The not-such-good news is finding (and successfully destroying) two processionary moth nests in two of our self-seeded young pine trees. At this time of year around us in the campo you will see what look like glistening balls of cotton wool high in the branches of pine trees. These are the nests or tents of a particularly destructive pest, the processionary caterpillar pupae which destroys pines and cedars right across Central Asia, North Africa and southern Europe. Everywhere here in the Sierras you will see their calling card – browning, spindly looking pines on their way to certain death.
Each tent can contain up to 200 maturing caterpillars and it’s not just trees they destroy; their harpoon-like hairs can cause a severely itchy rash that can last up to three weeks, cause temporary blindness and respiratory problems. The danger to a pet can be much worse and should one sniff, lick or bite a caterpillar it would almost certainly suffer a severe allergic reaction which could cause airway closure and death – some have lost part of their tongue after licking one of these dangerous creatures.
As you can gather, nests have to be approached with great caution and dealt with accordingly. Had we not destroyed the caterpillars, they would then fall to the ground and begin a single file procession into underground burrows to remain dormant and emerge as harmless moths. It’s a shame that so many of the little blighters had to be destroyed, but another of those necessary evils, I’m afraid. As I look around, there are at least four more tents in nearby trees, but far too high for us to reach.
A few more tasks. Firstly some logs to cut up for the hungry fire. Luckily, we’re still using up the freebies left for us by the Junta team when they cut down and thinned out the pine trees around us here in the Parque Natural.
Joe then pruned some vines and did his best to straighten up both the mimosa and the eucalyptus trees alongside the almacén, staking them as firmly as he dare but the prevailing wind has triumphed and we’ll just have to live with them bent as they are.
However, both trees were impacting on a thuya and a cypress, so some branches had to be lopped. The mimosa will be in flower soon, a bright glorious shade of yellow. Apart from El Jéfe, our centuries-old olive tree, these two beauties are our favourite trees.
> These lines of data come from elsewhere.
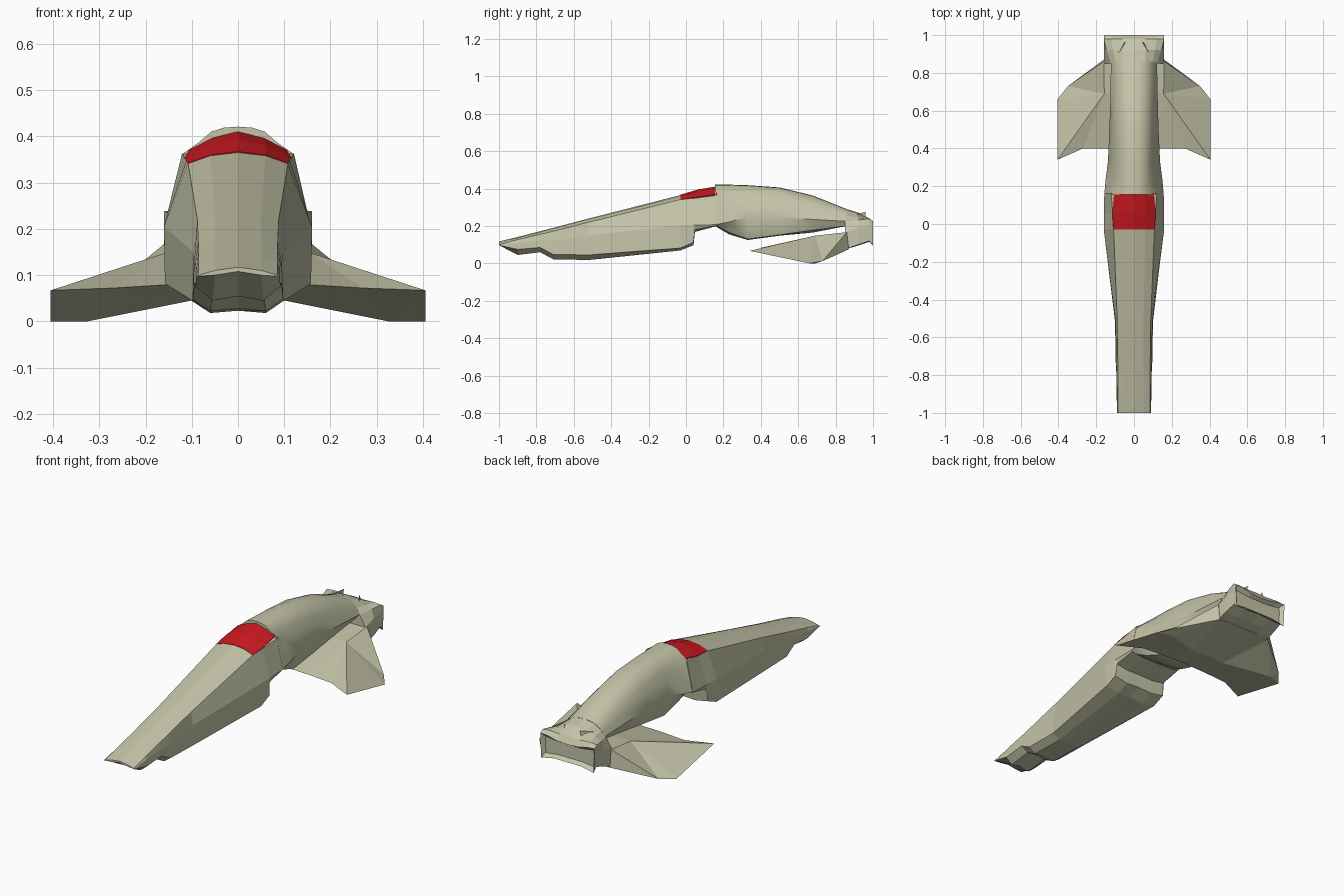
import bpy, bmesh, math


def material(name, rgb):
    m = bpy.data.materials.new(name)
    m.diffuse_color = (*rgb, 1)
    return m


HULL = material("hull_beige", (0.56, 0.56, 0.40))
RED = material("window_red", (0.60, 0.01, 0.015))


def finish(name, bm, mat, angle):
    bmesh.ops.remove_doubles(bm, verts=bm.verts[:], dist=0.0005)
    bmesh.ops.recalc_face_normals(bm, faces=bm.faces[:])
    me = bpy.data.meshes.new(name)
    bm.to_mesh(me)
    bm.free()
    me.materials.append(mat)
    ob = bpy.data.objects.new(name, me)
    bpy.context.collection.objects.link(ob)
    bpy.ops.object.select_all(action='DESELECT')
    ob.select_set(True)
    bpy.context.view_layer.objects.active = ob
    if angle:
        bpy.ops.object.shade_smooth_by_angle(angle=math.radians(angle))
    return ob


def loft(name, sections, mat=HULL, angle=0):
    """Skin half sections (y, [(x, z) from top centre to bottom centre]), mirrored in x."""
    bm = bmesh.new()
    rings = []
    for y, half in sections:
        pts = half + [(-x, z) for x, z in reversed(half[1:-1])]
        rings.append([bm.verts.new((x, y, z)) for x, z in pts])
    n = len(rings[0])
    for a, b in zip(rings, rings[1:]):
        for i in range(n):
            j = (i + 1) % n
            bm.faces.new((a[i], a[j], b[j], b[i]))
    bm.faces.new(rings[0])
    bm.faces.new(rings[-1])
    return finish(name, bm, mat, angle)


def mirrored_mesh(name, points, faces, mat=HULL):
    bm = bmesh.new()
    for s in (1, -1):
        v = {k: bm.verts.new((s * x, y, z)) for k, (x, y, z) in points.items()}
        for f in faces:
            bm.faces.new([v[k] for k in f.split()])
    return finish(name, bm, mat, 0)


# Long front fuselage with the chin step and the belly step
loft("front_fuselage", [
    (-1.00, [(0, .117), (.05, .110), (.085, .100), (.090, .099), (.090, .097), (.05, .100), (0, .108)]),
    (-0.90, [(0, .141), (.05, .137), (.085, .127), (.090, .110), (.092, .075), (.055, .045), (0, .054)]),
    (-0.78, [(0, .172), (.05, .167), (.085, .155), (.092, .125), (.094, .085), (.055, .060), (0, .066)]),
    (-0.71, [(0, .190), (.05, .185), (.086, .172), (.095, .120), (.098, .048), (.06, .022), (0, .028)]),
    (-0.52, [(0, .240), (.05, .235), (.088, .220), (.097, .150), (.100, .045), (.06, .018), (0, .023)]),
    (-0.03, [(0, .365), (.06, .358), (.108, .341), (.160, .205), (.158, .082), (.08, .069), (0, .072)]),
    (0.040, [(0, .368), (.06, .362), (.112, .348), (.160, .205), (.158, .112), (.08, .097), (0, .102)]),
    (0.048, [(0, .368), (.06, .362), (.112, .348), (.160, .205), (.154, .180), (.08, .168), (0, .170)]),
    (0.165, [(0, .370), (.06, .368), (.121, .363), (.157, .207), (.150, .202), (.08, .200), (0, .200)]),
])

# Red cockpit window on the spine
loft("cockpit_window", [
    (-0.03, [(0, .367), (.06, .360), (.109, .342), (.105, .335), (0, .35)]),
    (0.06, [(0, .394), (.06, .382), (.115, .354), (.110, .345), (0, .36)]),
    (0.165, [(0, .412), (.055, .398), (.105, .372), (.100, .36), (0, .37)]),
], RED)

# Rounded rear hull with a narrow keel
loft("rear_hull", [
    (0.155, [(0, .421), (.03, .419), (.058, .410), (.086, .386), (.120, .362), (.157, .207), (.12, .203), (0, .20)]),
    (0.23, [(0, .421), (.03, .418), (.060, .405), (.085, .375), (.106, .330), (.151, .221), (.11, .165), (0, .155)]),
    (0.33, [(0, .418), (.03, .415), (.064, .399), (.092, .361), (.112, .310), (.138, .250), (.10, .130), (0, .125)]),
    (0.50, [(0, .406), (.03, .403), (.064, .388), (.093, .352), (.110, .302), (.130, .244), (.10, .152), (0, .148)]),
    (0.68, [(0, .362), (.03, .360), (.062, .347), (.090, .318), (.108, .278), (.125, .235), (.10, .178), (0, .165)]),
    (0.86, [(0, .290), (.03, .288), (.062, .281), (.092, .264), (.110, .245), (.122, .225), (.10, .200), (0, .200)]),
], angle=40)

# Flared tail block with a recessed rear
loft("tail_block", [
    (0.85, [(0, .293), (.06, .284), (.100, .256), (.122, .225), (.158, .165), (.160, .075), (.08, .08), (0, .08)]),
    (0.92, [(0, .272), (.06, .266), (.110, .245), (.145, .232), (.160, .190), (.160, .100), (.08, .095), (0, .095)]),
    (0.98, [(0, .240), (.06, .238), (.120, .241), (.160, .238), (.160, .195), (.155, .120), (.08, .115), (0, .12)]),
    (1.00, [(0, .205), (.06, .208), (.120, .222), (.160, .225), (.160, .190), (.155, .095), (.08, .11), (0, .11)]),
    (0.98, [(0, .195), (.06, .195), (.105, .200), (.140, .205), (.145, .180), (.140, .115), (.08, .125), (0, .125)]),
])

# Small slanted ridges on top of the tail
mirrored_mesh("tail_ridge", {
    "a": (.115, .85, .235), "b": (.045, .96, .276), "c": (.085, .90, .258), "d": (.055, .96, .235)},
    ["a b c", "a d b", "b d c", "a c d"])

# Forward-swept drooping wings, joined under the hull
mirrored_mesh("wings", {
    "tip": (.405, .34, .067), "back": (.405, .66, 0), "trail": (.35, .73, .012),
    "lead": (.27, .40, .072), "root": (.14, .40, .080), "mid": (0, .40, .083),
    "ridge": (.157, .69, .148), "rmid": (0, .69, .148), "top": (.16, .86, .167), "tmid": (0, .86, .167),
    "low": (.16, .87, .075), "lmid": (0, .87, .08),
    "keel": (.325, .69, 0), "under": (.10, .58, .045), "umid": (0, .58, .05)},
    ["tip lead ridge", "lead root ridge", "root mid rmid ridge", "ridge rmid tmid top",
     "tip ridge back", "back ridge trail", "ridge top trail", "trail top low", "top tmid lmid low",
     "tip keel lead", "tip back keel", "back trail keel", "lead keel under", "lead under root",
     "root under umid mid", "keel trail low", "keel low under", "under low lmid umid"])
… and there was I thinking that he’d been safely tucked away in the almacén!